The new process requires applicants to attend one of three mandatory sessions where the rules will be explained. Festivals must provide addresses of prior year vendors to determine how many came from unincorporated areas. Planners have to use a predetermined formula to show how many people attend and the economic impact specific to unincorporated areas.
Any score of 70 or higher will warrant a recommendation at that percentage. So, a festival that scores 80 would see an 80 percent recommendation of its request. Any score less than 70 will result in no funding.
The application will go online once council members approves it, with funding requests due in April.
Festival funding has been a large part of hospitality tax spending to date. The marketing money can be up to half what a festival spends on promotions.

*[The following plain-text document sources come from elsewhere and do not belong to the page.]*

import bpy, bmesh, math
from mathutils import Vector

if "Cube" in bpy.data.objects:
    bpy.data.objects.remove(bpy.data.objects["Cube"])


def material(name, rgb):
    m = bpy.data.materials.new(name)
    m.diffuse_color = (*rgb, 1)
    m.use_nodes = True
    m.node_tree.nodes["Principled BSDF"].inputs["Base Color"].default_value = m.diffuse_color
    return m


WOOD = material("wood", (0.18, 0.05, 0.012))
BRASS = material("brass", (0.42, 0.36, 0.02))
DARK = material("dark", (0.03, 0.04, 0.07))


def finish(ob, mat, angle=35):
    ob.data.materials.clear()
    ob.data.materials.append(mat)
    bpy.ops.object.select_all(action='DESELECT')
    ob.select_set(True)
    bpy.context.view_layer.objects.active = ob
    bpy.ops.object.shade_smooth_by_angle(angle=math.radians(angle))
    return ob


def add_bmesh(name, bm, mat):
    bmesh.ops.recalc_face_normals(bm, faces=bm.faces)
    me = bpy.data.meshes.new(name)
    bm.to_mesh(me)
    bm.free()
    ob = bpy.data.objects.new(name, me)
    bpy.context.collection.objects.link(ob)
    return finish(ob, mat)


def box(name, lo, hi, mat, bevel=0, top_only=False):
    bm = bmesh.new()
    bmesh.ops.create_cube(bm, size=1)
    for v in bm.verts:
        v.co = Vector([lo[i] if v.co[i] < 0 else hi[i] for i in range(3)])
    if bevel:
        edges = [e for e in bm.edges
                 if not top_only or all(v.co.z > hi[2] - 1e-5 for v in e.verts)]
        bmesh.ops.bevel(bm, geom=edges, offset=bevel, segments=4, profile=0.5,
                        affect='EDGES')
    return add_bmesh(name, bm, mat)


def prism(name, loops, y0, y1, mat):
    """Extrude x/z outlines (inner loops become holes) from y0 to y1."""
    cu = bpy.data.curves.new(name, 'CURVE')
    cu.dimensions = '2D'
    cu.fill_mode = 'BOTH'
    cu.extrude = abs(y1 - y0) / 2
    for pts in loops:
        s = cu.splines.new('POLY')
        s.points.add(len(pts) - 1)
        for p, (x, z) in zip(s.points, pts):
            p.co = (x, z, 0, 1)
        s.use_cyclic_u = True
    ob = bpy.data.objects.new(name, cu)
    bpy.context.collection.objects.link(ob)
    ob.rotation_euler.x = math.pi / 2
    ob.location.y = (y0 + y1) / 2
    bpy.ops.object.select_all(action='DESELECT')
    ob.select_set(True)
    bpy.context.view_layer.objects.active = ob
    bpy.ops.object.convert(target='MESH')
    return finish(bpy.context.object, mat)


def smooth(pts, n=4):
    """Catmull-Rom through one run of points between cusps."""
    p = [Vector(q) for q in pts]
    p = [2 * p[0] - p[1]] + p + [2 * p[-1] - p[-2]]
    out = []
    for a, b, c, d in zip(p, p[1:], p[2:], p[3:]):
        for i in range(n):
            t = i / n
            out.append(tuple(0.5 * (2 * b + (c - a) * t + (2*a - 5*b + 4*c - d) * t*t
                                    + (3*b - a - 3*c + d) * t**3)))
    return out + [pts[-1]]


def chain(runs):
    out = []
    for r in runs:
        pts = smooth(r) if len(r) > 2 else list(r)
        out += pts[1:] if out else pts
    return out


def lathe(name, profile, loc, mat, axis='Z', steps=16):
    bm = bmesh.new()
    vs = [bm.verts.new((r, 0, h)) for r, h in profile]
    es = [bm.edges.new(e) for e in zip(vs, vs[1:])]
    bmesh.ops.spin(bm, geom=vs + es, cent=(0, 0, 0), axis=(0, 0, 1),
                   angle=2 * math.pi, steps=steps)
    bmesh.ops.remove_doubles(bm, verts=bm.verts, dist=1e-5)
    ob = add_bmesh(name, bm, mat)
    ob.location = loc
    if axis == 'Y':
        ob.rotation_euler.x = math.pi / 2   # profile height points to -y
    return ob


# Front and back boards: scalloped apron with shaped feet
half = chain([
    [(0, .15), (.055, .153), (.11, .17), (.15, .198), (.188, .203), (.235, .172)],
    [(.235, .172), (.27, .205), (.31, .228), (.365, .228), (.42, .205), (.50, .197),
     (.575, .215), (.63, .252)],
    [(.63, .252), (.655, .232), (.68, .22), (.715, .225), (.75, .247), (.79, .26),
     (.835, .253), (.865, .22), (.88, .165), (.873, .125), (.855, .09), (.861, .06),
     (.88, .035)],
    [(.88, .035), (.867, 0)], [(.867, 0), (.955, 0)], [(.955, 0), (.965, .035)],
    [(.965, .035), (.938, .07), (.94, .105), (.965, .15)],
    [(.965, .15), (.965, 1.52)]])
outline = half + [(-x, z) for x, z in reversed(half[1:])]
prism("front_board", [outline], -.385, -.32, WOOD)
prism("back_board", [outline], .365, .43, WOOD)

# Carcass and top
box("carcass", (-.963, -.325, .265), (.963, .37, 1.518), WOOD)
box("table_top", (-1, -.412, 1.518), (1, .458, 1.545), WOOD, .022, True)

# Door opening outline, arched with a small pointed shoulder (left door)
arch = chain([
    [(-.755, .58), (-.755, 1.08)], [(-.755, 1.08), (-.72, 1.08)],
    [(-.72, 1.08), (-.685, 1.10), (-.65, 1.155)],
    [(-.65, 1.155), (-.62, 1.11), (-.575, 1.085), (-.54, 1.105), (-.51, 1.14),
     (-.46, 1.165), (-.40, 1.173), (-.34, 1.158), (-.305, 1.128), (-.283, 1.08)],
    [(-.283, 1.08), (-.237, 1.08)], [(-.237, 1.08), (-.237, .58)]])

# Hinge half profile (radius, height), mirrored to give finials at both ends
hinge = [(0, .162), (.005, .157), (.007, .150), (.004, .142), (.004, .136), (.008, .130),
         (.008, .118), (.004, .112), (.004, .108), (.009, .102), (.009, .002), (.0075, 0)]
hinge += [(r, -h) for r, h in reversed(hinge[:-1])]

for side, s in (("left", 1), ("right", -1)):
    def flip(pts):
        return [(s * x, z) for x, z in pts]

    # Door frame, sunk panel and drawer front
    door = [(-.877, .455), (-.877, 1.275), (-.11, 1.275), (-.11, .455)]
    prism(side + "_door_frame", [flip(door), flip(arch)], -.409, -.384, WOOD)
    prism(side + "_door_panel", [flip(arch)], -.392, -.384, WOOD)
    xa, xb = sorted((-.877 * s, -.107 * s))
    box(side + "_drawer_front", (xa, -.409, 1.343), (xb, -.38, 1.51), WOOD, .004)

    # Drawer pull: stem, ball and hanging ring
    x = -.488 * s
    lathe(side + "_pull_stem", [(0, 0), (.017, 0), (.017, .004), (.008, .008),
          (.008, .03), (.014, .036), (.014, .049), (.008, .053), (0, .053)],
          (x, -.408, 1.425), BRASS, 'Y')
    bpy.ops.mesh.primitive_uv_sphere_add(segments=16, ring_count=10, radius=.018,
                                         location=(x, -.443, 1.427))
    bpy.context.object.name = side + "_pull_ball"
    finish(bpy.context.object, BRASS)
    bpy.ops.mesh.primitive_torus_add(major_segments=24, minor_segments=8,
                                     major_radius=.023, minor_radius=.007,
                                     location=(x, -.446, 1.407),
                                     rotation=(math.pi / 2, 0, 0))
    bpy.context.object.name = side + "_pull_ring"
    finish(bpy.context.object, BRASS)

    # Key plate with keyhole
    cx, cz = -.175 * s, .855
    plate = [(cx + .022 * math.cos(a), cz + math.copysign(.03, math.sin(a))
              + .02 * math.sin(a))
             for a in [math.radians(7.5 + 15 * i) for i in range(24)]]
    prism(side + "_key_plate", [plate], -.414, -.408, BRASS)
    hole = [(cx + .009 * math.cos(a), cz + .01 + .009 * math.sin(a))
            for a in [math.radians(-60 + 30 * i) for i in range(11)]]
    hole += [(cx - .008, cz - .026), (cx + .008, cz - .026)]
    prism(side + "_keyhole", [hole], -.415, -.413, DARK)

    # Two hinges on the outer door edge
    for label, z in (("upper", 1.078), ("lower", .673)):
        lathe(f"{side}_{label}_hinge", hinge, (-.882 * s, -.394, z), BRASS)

The S.C. Strawberry Festival in Fort Mill received $20,000 this spring for fiscal year 2016, bringing its total from the hospitality tax fund to almost $116,000. Summerfest in York received almost $8,800 for a total of more than $77,000 to date. Those 2016 figures were down 20 percent and 15 percent, respectively, from what the festivals requested.
Come See Me and Christmasville in Rock Hill requested a combined $45,000 for 2016. They received $31,500. The events, to date, have received almost $150,000.
The next round of hospitality tax funding could come with a request from NarroWay Productions in Fort Mill. NarroWay has expansion plans that could include a $1.5 million request to the county. Requests often are for a portion of overall capital costs.
Lora McCoy, theater manager, said Wednesday that NarroWay isn’t yet sharing details of their plans. They are “always looking” at expansion opportunities to improve their site, she said.
“Obviously we have a big vision for what we’re doing here,” McCoy said. “We have people coming in from all over the country, and we’d like to keep it that way.”
NarroWay would be one of the largest hospitality tax generators in the county based on the number of meals served annually, but doesn’t pay into the hospitality tax fund due to nonprofit status. The theater seats almost 350 people, though the lobby is small for that many people.
“There are definitely areas where we need to expand,” McCoy said.
A request is likely next year for an agritourism facility in York County, along with the NarroWay plan. Fields in Fort Mill and Lake Wylie are being considered now, with a film studio project on Catawba Indian land already submitted.